Why Wouldn't Mitt Talk to the Kids?

Over at The Stranger Slog, they had a headline, "Mitt Romney Hates Children."  Please, I know he loves children but the issue is, why not go to the Nickelodeon tv special on the election?   Here's what Obama's campaign said:
In a release, the network says Mitt Romney declined to participate after numerous attempts. The program will include file sound bites of Romney addressing the subjects.
The president's re-election campaign wasted no time in hitting its opponent over not participating. "It's no surprise Romney decided to play hooky.
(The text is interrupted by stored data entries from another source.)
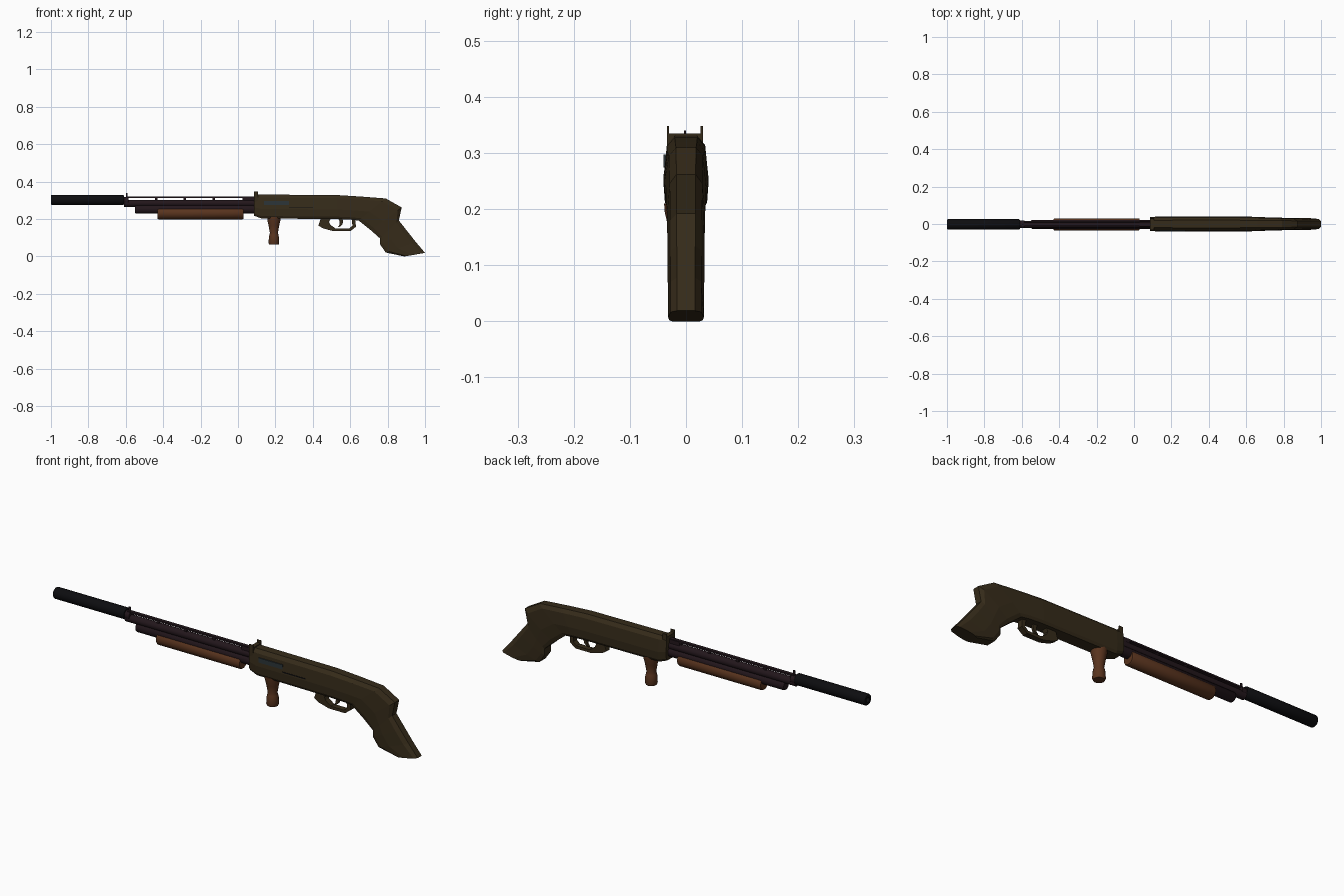
import bpy, bmesh, math

if "Cube" in bpy.data.objects:
    bpy.data.objects.remove(bpy.data.objects["Cube"])

CY = -0.002  # centre plane of the long parts


def material(name, rgb):
    m = bpy.data.materials.new(name)
    m.diffuse_color = (*rgb, 1)
    m.use_nodes = True
    m.node_tree.nodes["Principled BSDF"].inputs["Base Color"].default_value = m.diffuse_color
    return m


BODY = material("dark_olive_brown", (0.036, 0.024, 0.010))
WOOD = material("red_brown", (0.10, 0.034, 0.013))
STEEL = material("purple_black_steel", (0.016, 0.008, 0.011))
BLACK = material("black", (0.004, 0.004, 0.005))
PORT = material("blue_grey", (0.025, 0.036, 0.04))


def loft(name, rings, mat, smooth=False):
    """Skin a list of equal-length closed rings and cap both ends."""
    bm = bmesh.new()
    vs = [[bm.verts.new(p) for p in r] for r in rings]
    n = len(vs[0])
    for a, b in zip(vs, vs[1:]):
        for i in range(n):
            j = (i + 1) % n
            bm.faces.new((a[i], a[j], b[j], b[i]))
    bm.faces.new(vs[0])
    bm.faces.new(vs[-1])
    bmesh.ops.recalc_face_normals(bm, faces=bm.faces)
    me = bpy.data.meshes.new(name)
    bm.to_mesh(me)
    bm.free()
    ob = bpy.data.objects.new(name, me)
    bpy.context.collection.objects.link(ob)
    me.materials.append(mat)
    if smooth:
        bpy.ops.object.select_all(action='DESELECT')
        ob.select_set(True)
        bpy.context.view_layer.objects.active = ob
        bpy.ops.object.shade_smooth_by_angle(angle=math.radians(40))
    return ob


def circle(n):
    return [(math.cos(2 * math.pi * (i + .5) / n), math.sin(2 * math.pi * (i + .5) / n)) for i in range(n)]


def lathe_x(name, profile, z, mat, n=16):
    """Revolve (x, radius) pairs around a horizontal axis."""
    return loft(name, [[(x, CY + r * c, z + r * s) for c, s in circle(n)] for x, r in profile], mat, True)


def box(name, x0, x1, y0, y1, z0, z1, mat):
    ring = [(y0, z0), (y1, z0), (y1, z1), (y0, z1)]
    return loft(name, [[(x, y, z) for y, z in ring] for x in (x0, x1)], mat)


# Suppressor with a shallow bore, and its collar
lathe_x("suppressor", [(-0.95, .012), (-1, .012), (-1, .025), (-.995, .028),
                       (-.615, .028), (-.61, .024)], .302, BLACK)
lathe_x("muzzle_collar", [(-.62, .021), (-.585, .021)], .298, STEEL)

# Barrel, raised rib and rib posts
lathe_x("barrel", [(-.61, .019), (.12, .019)], .284, STEEL)
box("rib", -.60, .10, CY - .009, CY + .009, .312, .32, STEEL)
for i, x in enumerate((-.592, -.437, -.284, -.129, .03)):
    box(f"rib_post_{i}", x - .007, x + .007, CY - .006, CY + .006, .295, .314, STEEL)
box("rear_rib_block", .03, .10, CY - .012, CY + .012, .29, .318, STEEL)

# Magazine tube and sliding pump
lathe_x("magazine_tube", [(-.55, .02), (-.545, .024), (.12, .024)], .253, STEEL)
lathe_x("pump_handle", [(-.43, .030), (-.425, .033), (.024, .033), (.03, .030)], .231, WOOD)

# Receiver and stock: one faceted loft along top/bottom outline pairs
stations = [  # top x, top z, bottom x, bottom z, half width
    (.085, .331, .085, .218, .036), (.125, .331, .125, .203, .040),
    (.533, .328, .53, .20, .0405), (.66, .32, .60, .197, .039),
    (.79, .31, .645, .192, .036), (.875, .262, .71, .14, .034),
    (.86, .192, .76, .096, .033), (.905, .135, .76, .064, .033),
    (.95, .078, .79, .021, .032), (1.0, .019, .89, 0, .032)]
half = [(0, .5), (.13, .85), (.6, 1), (.9, .93), (1, .75)]
section = [(t, w) for t, w in half] + [(t, -w) for t, w in reversed(half)]
loft("receiver_and_stock",
     [[(a + (c - a) * t, w * h, b + (d - b) * t) for t, w in section]
      for a, b, c, d, h in stations], BODY)

# Rear sight: base plate, two ears and a small bead
box("sight_base", .085, .107, -.034, .030, .29, .335, BODY)
for side, y in (("left", -.034), ("right", .026)):
    box(f"sight_ear_{side}", .085, .107, y, y + .004, .32, .348, BODY)
box("sight_bead", -.60, -.59, CY - .002, CY + .002, .315, .34, STEEL)

# Ejection port and the slot behind it
box("ejection_port", .14, .272, -.0405, -.03, .274, .297, PORT)
box("bolt_slot", .272, .40, -.0405, -.034, .258, .263, BLACK)

# Turned vertical foregrip
grip = [(.21, .037), (.195, .036), (.165, .029), (.125, .022), (.115, .025),
        (.10, .028), (.07, .029), (.063, .026)]
loft("vertical_grip", [[(.192 + r * c, CY + r * s, z) for c, s in circle(14)]
                       for z, r in grip], WOOD, True)

# Trigger guard strap: sections between outer and inner outline
outer = [(.445, .21), (.43, .165), (.455, .15), (.512, .135), (.60, .135), (.63, .158), (.628, .21)]
inner = [(.50, .21), (.487, .185), (.493, .17), (.522, .149), (.595, .149), (.612, .165), (.606, .21)]
loft("trigger_guard", [[(o[0], CY - .014, o[1]), (o[0], CY + .014, o[1]),
                        (i[0], CY + .014, i[1]), (i[0], CY - .014, i[1])]
                       for o, i in zip(outer, inner)], BODY)

# Curved trigger
path = [(.545, .21, .012), (.553, .185, .009), (.549, .168, .007), (.537, .157, .004)]
loft("trigger", [[(x - r, CY - .006, z), (x + r, CY - .006, z),
                  (x + r, CY + .006, z), (x - r, CY + .006, z)] for x, z, r in path], BODY)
Kids demand details, and I'm sure they want some answers on why Romney could increase their class sizes, eliminate their teacher's jobs, raise taxes on their families and slash funding for Big Bird. Unfortunately for Mitt Romney, 'The dog ate my homework' just doesn't cut it when you're running for President," Obama campaign deputy press secretary Adam Fetcher said in a statement.
Is Romney really that afraid of unscripted replies?  I mean, he already went after Big Bird and now he can't talk to a few kid reporters?

(Also, to note - neither of them mentioned charter schools the other night during the debate.)

7 comments:

Unknown said...

Melissa, What Mitt did mention, though, was allowing special ed students to take their federal funding with them to private schools.

dan dempsey said...

Hummm... on class size. When the legislature decided to adopt the Common Core State standards .... Mr Dorn's report detailed that most of the cost of CCSS would be coming directly out of district funds.. (another unfunded mandate from Olympia courtesy of Obama/Duncan)

The CCSS details are as approved in WA => the cost of CCSS comes out to be the equivalent of 300+ teachers per year for five years.

Obama/Duncan should not talk about class size .... as they have no high ground to stand on.

Unknown said...

Mary that is the newest item in conservative education. This idea that you start with Special Ed kids and then, vouchers for all. Question is, are there that many private schools that would serve Special Ed students, that have the programs? I don't think so. But this is the next big thing.

Dorothy Neville said...

What? Kids in private schools do have access to special ed support. At least somewhat, I don't know the details or the depth of the issue, but it is not cut and dried like this. There are pass through programs that show up in the district budgets.

Unknown said...
This comment has been removed by the author.
Unknown said...

@Dorothy, yes, kids in private schools do have access to special ed support. But it's very confusing. I chose to pull my son out of special education at Seattle Public Schools two years ago and self-pay for him to attend private school. He receives speech language services at Mercer Middle School through SPS. It took me 7 months of wrangling to get that. I drive him there to receive services during the school day.

Other kids with special needs are educated at my child's private school at public expense. This means the district pays their tuition as well as associated services and transportation. This can run upwards of $100,000 per child per year if the child has a private aide. Anyway, federal funds for special ed students are nowhere near enough money to pay any kind of private school tuition for special education, and that is where state funding enters the equation. Several state legislatures have introduced legislation (usually straight out of the ALEC cauldron) which would provide state funding through a voucher system for special education students in private schools. For an example, here is the "Autism Scholarship" legislation: http://alecexposed.org/w/images/7/79/2D8-THE_AUTISM_SCHOLARSHIP_PROGRAM_ACT_Exposed.pdf

The biggest issue with private schools are that they are not required to provide services mandated by IDEA. Lacking any proper accountability and oversight, these programs strip legal protections for parents and their children. In addition, because voucher programs do not cover the full cost of educating a child with disability, good (expensive) programs end up only serving the children of the wealthy, who can afford to pay the difference. Here is a position paper by the National Council on Disabilities on School Vouchers: http://www.ncd.gov/publications/2003/April152003

Dorothy Neville said...

Mary, thanks for the detailed explanation. Does sound like ALEC, doesn't it.